Colombian Army Accused In Massacre of Drug Police
Sunday, June 18, 2006
JAMUNDI, Colombia -- About an hour before dusk, on a dirt road dotted with country homes near the western city of Cali, three trucks carrying an elite squad of anti-narcotics police pulled up to the gates of a psychiatric center for a planned raid.
Within minutes, all 10 officers in the U.S.-trained unit were dead. An informant who led the police squad to the scene promising they would find a large stash of cocaine was also found dead. When investigators removed his ski mask, they found a bullet hole in his head.
The alleged killers were no typical outlaws. They were a platoon of 28 soldiers who unleashed a barrage of some 150 bullets and seven grenades from roadside ditches and from behind bushes, according to a ballistics investigator.
"You could hear the police shouting they had families and begging the soldiers not to shoot," said Arcesio Morales, 56, a patient at the psychiatric center who hid in a ditch during the 30-minute fusillade.

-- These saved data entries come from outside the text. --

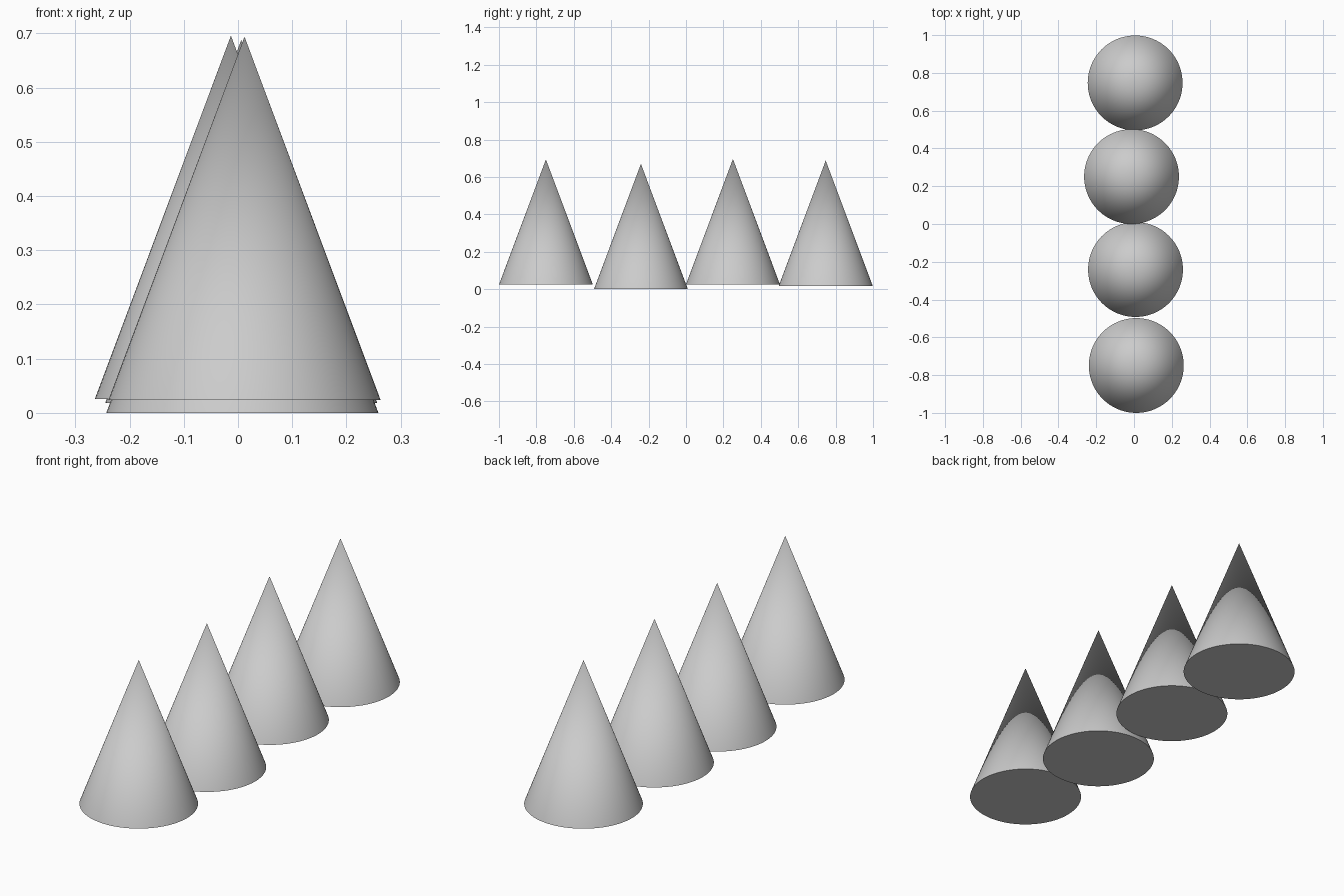
import bpy
import math

if "Cube" in bpy.data.objects:
    bpy.data.objects.remove(bpy.data.objects["Cube"])

RADIUS, HEIGHT = 0.251, 0.67

# Base centre of each cone, front to back
BASES = [
    (0.012, -0.749, 0.024),
    (0.008, -0.241, 0.0),
    (-0.013, 0.251, 0.026),
    (0.006, 0.747, 0.018),
]


def add_cone(name, x, y, z):
    bpy.ops.mesh.primitive_cone_add(
        vertices=96, radius1=RADIUS, radius2=0, depth=HEIGHT,
        location=(x, y, z + HEIGHT / 2))
    bpy.context.object.name = name
    bpy.ops.object.shade_smooth_by_angle(angle=math.radians(40))


# Row of four closed cones
for i, base in enumerate(BASES, 1):
    add_cone(f"cone_{i}", *base)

In the hours after the May 22 ambush, the head of the Colombian army stood by his men, calling the massacre a tragic case of friendly fire, with the soldiers likely having mistaken the armed police for leftist rebels known to operate in the area.
But the nation's chief criminal investigator quickly produced a more chilling motive. "This was not a mistake, it was a crime -- a deliberate, criminal decision," Mario Iguaran, the prosecutor general, said on June 1. "The army was doing the bidding of drug traffickers."
The same day, eight soldiers, including the colonel who commanded them, were arrested based largely on evidence obtained by agents of the federal prosecutor's office. With the investigation expanding, seven more soldiers were ordered to turn themselves in on Saturday. All are expected to face charges of aggravated homicide.
The allegation of a premeditated massacre follows findings by the United Nations and human rights groups that Colombia's military is behind a recent wave of disappearances and killings of unarmed civilians. Together, the charges have damaged the credibility of an army on which President Alvaro Uribe has leaned heavily in a remarkably successful effort to reduce rebel attacks and kidnappings for ransom. The ambush also drew a rare rebuke from Colombia's backers in the U.S. Congress, which has approved $4 billion in mostly military and anti-narcotics aid since 2000.
But despite public outrage over the killing of the squad, and to the dismay of senior police officials, Uribe has not reprimanded top military brass. That baffles many people, considering he has dismissed 11 army generals since taking office in 2002 for far lesser acts of negligence.
"What took place in Jamundi changes your thought process," Iguaran said in an interview. "Previously, I had the impression that the human rights abuses, if inevitable in every army throughout the world, weren't a real problem in Colombia. Now I have my doubts."
The scandal has revived allegations that troops were involved in a wave of killings of civilians who the army claimed were rebels killed in combat. Just this month, an army captain and three subordinates were arrested in Antioquia state on suspicion of masterminding the June 1 abduction of Saul Manco Jaramillo, a salesman who was snatched from a taxi while with his girlfriend. He has not been seen since.
In Washington, Rep. Jim McGovern (D-Mass.) proposed cutting U.S. aid to Colombia's military and police next year by $30 million, a symbolic 5 percent. His proposal failed, although 174 congressmen supported it.